Re: Singularity-worship

Eliezer Yudkowsky (
Sat, 07 Dec 1996 18:36:53 -0600

> The trouble I have is that you used the term "self-justifying", I've never
> seen a self-justifying sentence, at least I don't think I have, but I really
> don't know what that means.

"If this sentence is true, Santa Claus exists."
If the sentence is true, then the condition is true AND the conditional
is true and so Santa Claus exists.
The conditional IS true.
Santa Claus does exist.

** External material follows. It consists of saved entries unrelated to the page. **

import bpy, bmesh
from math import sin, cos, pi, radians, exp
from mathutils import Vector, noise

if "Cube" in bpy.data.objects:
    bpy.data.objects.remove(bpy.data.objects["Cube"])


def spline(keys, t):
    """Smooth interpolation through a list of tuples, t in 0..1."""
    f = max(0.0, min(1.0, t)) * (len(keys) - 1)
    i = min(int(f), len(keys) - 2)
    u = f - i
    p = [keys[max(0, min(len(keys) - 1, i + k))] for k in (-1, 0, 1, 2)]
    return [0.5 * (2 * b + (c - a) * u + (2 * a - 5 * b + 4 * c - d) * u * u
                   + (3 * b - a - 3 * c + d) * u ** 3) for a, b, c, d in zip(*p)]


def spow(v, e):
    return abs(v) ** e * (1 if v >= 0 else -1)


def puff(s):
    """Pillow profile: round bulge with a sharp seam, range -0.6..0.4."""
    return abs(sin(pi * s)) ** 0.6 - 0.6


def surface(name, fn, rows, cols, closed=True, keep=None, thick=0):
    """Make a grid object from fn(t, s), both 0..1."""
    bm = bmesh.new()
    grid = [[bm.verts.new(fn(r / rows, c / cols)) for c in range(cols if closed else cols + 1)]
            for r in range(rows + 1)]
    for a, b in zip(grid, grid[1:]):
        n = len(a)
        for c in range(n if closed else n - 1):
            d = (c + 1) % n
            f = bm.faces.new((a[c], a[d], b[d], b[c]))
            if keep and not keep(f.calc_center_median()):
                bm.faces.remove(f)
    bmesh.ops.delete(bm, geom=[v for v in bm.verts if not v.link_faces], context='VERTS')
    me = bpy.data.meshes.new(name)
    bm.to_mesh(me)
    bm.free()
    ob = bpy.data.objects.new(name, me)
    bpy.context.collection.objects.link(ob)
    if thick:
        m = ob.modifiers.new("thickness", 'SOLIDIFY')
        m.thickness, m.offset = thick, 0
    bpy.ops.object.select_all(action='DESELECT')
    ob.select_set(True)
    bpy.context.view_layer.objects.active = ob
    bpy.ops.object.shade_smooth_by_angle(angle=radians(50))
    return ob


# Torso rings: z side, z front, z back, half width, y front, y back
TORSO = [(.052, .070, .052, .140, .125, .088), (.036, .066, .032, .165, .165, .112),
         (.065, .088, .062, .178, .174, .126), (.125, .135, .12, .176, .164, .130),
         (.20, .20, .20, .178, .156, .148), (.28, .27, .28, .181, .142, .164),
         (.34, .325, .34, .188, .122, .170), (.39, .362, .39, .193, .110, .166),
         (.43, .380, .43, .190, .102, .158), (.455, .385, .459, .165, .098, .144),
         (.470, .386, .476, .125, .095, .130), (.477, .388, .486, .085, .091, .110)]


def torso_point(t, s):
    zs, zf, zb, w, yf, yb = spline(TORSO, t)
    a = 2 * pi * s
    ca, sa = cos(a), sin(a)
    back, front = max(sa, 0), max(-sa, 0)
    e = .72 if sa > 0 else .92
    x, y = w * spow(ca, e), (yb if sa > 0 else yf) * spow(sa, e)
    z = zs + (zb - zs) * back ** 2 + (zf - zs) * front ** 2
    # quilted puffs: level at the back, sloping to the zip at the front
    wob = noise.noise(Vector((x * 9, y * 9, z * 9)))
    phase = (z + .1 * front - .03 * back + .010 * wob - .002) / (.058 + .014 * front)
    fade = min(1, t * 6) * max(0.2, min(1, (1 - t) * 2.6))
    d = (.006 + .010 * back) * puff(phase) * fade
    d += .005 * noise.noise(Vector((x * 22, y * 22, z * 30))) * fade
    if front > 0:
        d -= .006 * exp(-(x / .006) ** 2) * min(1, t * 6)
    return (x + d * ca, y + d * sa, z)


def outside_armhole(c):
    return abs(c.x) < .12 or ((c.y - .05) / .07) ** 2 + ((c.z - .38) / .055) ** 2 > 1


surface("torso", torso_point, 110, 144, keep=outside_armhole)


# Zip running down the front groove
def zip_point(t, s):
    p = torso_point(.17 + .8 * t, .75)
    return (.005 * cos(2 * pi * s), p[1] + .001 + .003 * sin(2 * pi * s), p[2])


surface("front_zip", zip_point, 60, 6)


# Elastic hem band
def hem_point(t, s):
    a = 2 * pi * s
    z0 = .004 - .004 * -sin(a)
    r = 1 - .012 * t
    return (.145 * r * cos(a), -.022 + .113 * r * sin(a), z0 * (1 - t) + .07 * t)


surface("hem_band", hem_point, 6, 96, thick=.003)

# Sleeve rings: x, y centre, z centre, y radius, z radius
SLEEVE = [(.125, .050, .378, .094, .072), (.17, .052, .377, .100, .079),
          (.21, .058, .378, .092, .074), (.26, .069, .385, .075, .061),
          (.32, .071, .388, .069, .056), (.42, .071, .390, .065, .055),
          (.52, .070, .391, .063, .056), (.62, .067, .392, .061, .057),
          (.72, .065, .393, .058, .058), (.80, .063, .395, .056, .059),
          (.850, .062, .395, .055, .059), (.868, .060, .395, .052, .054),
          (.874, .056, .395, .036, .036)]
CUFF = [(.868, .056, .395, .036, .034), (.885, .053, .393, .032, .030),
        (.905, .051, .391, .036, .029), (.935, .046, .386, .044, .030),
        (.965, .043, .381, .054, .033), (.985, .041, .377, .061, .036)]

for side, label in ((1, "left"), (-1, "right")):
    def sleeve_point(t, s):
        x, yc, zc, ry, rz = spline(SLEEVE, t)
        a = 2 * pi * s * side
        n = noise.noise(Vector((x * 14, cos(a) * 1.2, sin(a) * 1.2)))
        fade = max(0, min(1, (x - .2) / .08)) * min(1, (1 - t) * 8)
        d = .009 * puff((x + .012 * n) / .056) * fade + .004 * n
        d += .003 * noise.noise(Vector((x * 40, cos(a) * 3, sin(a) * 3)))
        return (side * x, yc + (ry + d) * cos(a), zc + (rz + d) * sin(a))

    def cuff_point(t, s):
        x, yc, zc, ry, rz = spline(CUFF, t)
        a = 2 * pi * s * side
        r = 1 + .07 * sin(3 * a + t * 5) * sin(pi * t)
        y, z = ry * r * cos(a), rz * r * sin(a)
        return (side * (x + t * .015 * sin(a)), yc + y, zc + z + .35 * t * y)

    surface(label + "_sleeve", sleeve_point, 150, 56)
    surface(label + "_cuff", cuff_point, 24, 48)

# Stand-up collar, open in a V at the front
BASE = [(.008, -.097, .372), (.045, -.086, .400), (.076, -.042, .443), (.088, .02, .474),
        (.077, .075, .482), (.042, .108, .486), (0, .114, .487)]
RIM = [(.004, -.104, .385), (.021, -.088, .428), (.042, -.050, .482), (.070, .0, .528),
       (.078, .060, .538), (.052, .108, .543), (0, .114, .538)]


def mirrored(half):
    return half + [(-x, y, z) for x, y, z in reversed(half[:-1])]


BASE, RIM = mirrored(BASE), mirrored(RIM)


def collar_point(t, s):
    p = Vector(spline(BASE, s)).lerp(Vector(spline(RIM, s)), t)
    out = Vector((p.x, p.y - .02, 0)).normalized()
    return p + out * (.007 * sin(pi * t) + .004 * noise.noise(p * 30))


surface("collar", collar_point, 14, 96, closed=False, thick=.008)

> By far the deepest problem in Philosophy, why is there something rather than
> nothing?
I don't know. That there is in point of fact something illustrates that
there are self-justifying causes. By analogy, there may be
self-justifying goals. And, the problem is neither deepest - nor the
most complicated.

> - From your statement above we can safely conclude that another example of a
> non-self-justifying entity would be any idea any human being has ever been
> able to formulate in his head. If EVERYTHING is non self justifying then the
> concept has no contrast and so no value.
Your first statement is true, but your second is not. See above.

> You mentioned that you took Prozac. The only reason to take Prozac is if
> despite its negative features it made your brain operate in a way you liked
> better than when you did not take Prozac. Evolution never came up with a
> gland that secrets Prozac. Why do you take Prozac?
It was recommended by someone who, in retrospect, did not know what he
was doing. There was some hope, however, since people on Prozac DO obey
Algernon's Law. A surplus of mental energy and self-esteem is NOT an
evolutionary advantage, however easier it makes daily life; it
short-circuits some of evolution's most powerful goads and
behavior-modification tools.

> What's the difference between computational and cognitive causality?
> Nothing, unless you believe in the soul and other such mumbo jumbo.

Computational causality is what makes a Turing machine move forwards in
time. Cognitive causality is what makes a person say: "A causes B" and
is a problem in AI/cognitive science rather than philosophy.

> What's the difference between computational and thermodynamic?
Thermodynamic causality is a statistical application of Occam's Razor.

> What's the difference between cognitive and platonic?
> Nothing, except cognitive wants to put mind in a special category for some
> ill-defined reason.
Platonic is the reason why 2 + 2 = 4; it is a form of causality which
does not involve time. Cognitive causality is a set of algorithms.

> What's the difference between computational and platonic?
Would you agree to the statement: "All computations are equally
existent regardless of any physical implementation?"

--       Eliezer S. Yudkowsky

Disclaimer:  Unless otherwise specified, I'm not telling you
everything I know.